MADRID, January 26, 2011 (AFP) – Tour de France champion Alberto Contador has been told of his punishment for his positive drugs test from the 2010 race, the Spanish cycling federation announced on Wednesday.
“The federation has notified him of the sanction. He has a 10-day window in which to lodge an appeal,” a federation official, speaking on condition of anonymity, told AFP.
The federation did not announce what the punishment was, a spokesman having said earlier that they would leave it up to the cyclist to do so.
Spain’s sports media had reported that the rider may be suspended for one year over his positive doping test at last year’s event.
“All indications are that the sanction proposed by the committee will be one year, so he will be stripped of his last win” at the Tour de France in July, sports daily Marca wrote.
The only previous Tour winner to be stripped of their title was Floyd Landis in 2006.
The International Cycling Union (UCI) provisionally suspended Contador in August in advance of a decision on his immediate future by the REFC after trace amounts of clenbuterol, a banned weight loss/muscle-building drug also used to fatten cattle, were found in a urine sample taken during the Tour de France.
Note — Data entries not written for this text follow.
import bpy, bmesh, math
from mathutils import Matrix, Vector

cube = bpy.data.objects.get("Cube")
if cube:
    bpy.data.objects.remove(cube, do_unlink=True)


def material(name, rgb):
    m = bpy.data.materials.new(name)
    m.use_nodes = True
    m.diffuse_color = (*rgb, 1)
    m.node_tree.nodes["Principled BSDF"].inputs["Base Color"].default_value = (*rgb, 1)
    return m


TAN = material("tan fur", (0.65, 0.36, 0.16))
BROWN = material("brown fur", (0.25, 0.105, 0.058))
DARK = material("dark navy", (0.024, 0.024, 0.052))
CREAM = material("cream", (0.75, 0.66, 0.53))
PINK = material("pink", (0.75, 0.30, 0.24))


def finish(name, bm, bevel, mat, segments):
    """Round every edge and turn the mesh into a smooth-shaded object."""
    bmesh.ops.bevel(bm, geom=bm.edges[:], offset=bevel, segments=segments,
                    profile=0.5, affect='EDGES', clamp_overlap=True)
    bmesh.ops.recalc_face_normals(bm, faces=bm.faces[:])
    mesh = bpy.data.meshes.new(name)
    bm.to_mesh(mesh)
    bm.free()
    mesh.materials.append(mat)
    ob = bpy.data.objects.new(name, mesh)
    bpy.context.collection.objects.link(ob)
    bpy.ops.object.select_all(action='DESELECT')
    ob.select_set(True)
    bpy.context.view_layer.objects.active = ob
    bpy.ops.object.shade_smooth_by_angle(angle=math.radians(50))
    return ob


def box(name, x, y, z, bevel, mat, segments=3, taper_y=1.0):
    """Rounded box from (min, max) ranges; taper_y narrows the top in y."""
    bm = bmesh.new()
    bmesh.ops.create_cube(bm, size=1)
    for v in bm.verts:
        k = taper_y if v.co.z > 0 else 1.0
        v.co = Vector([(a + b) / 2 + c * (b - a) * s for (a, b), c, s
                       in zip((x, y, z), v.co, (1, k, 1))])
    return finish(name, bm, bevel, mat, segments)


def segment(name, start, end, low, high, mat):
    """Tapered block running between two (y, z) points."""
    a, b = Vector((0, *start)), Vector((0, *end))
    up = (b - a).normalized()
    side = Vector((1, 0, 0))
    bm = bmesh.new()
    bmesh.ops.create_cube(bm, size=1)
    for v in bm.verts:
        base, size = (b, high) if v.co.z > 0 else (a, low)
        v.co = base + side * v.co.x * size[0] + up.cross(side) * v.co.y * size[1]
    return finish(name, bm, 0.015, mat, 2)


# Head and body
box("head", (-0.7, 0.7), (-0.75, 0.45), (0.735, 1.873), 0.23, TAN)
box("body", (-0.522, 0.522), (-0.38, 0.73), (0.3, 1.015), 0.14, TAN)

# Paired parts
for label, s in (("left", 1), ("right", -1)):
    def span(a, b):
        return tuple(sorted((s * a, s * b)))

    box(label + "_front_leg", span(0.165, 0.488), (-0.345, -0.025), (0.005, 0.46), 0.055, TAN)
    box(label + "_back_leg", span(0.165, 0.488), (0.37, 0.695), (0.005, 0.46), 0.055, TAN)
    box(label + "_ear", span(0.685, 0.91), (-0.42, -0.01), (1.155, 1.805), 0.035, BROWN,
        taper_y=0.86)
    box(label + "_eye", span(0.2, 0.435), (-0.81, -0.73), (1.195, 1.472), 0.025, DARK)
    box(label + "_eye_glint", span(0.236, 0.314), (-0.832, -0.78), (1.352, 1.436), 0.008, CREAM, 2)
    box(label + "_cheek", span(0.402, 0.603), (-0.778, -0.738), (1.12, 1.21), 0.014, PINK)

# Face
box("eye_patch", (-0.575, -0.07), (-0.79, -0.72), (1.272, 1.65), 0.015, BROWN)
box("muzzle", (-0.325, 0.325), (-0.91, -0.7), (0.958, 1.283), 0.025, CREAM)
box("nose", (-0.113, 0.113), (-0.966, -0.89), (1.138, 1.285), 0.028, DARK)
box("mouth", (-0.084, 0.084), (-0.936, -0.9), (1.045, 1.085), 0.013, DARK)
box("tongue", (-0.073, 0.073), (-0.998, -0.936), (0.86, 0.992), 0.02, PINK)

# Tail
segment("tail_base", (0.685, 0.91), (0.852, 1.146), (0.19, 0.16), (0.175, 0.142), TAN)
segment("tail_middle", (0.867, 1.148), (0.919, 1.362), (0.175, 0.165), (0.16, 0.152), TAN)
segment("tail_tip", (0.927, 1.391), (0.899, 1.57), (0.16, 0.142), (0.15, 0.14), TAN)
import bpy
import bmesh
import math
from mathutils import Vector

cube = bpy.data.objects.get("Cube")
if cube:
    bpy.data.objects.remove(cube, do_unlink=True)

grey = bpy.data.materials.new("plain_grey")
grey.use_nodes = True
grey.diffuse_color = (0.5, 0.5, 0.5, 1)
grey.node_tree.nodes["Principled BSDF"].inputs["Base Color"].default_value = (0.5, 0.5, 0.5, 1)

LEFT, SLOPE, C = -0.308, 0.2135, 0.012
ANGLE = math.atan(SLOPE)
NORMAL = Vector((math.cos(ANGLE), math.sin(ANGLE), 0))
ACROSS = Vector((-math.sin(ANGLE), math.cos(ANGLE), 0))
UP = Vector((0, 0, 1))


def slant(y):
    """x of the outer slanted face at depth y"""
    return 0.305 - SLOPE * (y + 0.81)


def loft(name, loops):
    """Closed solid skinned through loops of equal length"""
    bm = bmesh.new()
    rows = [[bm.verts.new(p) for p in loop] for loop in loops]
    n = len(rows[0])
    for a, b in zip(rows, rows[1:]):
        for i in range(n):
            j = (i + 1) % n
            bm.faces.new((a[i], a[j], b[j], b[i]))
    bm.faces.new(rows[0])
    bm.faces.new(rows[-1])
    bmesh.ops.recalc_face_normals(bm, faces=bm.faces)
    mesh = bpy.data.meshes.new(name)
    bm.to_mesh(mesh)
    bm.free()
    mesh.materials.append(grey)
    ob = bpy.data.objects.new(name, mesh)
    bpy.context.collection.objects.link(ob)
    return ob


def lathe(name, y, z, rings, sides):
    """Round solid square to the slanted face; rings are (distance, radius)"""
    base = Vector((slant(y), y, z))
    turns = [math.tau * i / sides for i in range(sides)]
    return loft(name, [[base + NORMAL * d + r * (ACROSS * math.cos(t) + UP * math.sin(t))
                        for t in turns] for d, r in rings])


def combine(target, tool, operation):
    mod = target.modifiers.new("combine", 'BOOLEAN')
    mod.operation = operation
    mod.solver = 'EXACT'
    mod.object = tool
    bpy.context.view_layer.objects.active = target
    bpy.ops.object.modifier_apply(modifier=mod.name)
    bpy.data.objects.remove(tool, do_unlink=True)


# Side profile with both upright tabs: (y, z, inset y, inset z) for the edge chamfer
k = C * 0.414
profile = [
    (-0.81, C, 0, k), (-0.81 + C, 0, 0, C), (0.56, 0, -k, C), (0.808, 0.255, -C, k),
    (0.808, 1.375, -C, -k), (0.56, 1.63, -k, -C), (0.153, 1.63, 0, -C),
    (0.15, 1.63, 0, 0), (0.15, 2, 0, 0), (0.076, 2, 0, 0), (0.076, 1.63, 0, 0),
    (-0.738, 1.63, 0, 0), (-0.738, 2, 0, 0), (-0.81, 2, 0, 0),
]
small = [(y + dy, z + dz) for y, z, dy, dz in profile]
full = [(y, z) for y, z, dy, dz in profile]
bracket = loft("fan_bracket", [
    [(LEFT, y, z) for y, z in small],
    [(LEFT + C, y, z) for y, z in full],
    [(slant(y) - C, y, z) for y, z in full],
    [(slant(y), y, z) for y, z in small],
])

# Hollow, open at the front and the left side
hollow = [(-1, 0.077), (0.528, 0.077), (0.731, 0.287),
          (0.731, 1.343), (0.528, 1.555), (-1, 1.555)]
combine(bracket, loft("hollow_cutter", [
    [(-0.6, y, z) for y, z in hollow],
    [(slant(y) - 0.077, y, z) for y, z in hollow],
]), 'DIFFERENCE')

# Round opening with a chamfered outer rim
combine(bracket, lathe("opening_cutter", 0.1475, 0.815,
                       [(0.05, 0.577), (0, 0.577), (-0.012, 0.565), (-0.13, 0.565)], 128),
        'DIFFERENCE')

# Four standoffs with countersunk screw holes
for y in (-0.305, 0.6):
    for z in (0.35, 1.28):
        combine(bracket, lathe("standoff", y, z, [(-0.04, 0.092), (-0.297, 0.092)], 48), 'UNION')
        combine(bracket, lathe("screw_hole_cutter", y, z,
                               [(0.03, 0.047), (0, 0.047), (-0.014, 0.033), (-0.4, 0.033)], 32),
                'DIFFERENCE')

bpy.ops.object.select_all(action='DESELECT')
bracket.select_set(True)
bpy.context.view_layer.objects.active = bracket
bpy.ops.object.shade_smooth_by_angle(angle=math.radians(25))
Contador denies any wrongdoing and says he unknowingly ingested the clenbuterol from beef brought from Spain to France during the second rest day of the Tour, just four days before he won his third title on July 25.
Clenbuterol was banned by the European Union in 1996 but it is still administered illicitly by some cattle farmers.
It is listed by the the World Anti-Doping Agency as an anabolic agent that is prohibited for use by athletes at all times, both in and out of competition.
In similar ways to stimulant drugs such as amphetamine, clenbuterol can have short-term stimulant effects, including increasing aerobic capacity, blood pressure and alertness.
The rider, who also won the Tour de France in 2007 and 2009, has threatened to quit the sport if he is suspended for two years.
The 28-year-old, who is training this week with his team, Saxo Bank, on the Spanish Balearic island of Majorca, said he was focused on his work.
“I am doing fine, I am motivated, concentrated on my work and what is mort important right now is that I block out everything around me and concentrate and work, that is what is going to bear fruit in the future,” he said.
After being informed of the federation’s decision, Contador will have 10 days to present any new evidence or material.
Contador signed a two-year contract with the Saxo Bank in August 2010 after Luxembourg’s Andy Schleck, runner-up behind the Spaniard in the last two editions of the race, quit the team to set up his own outfit with his brother Frank and several other members of the Danish outfit.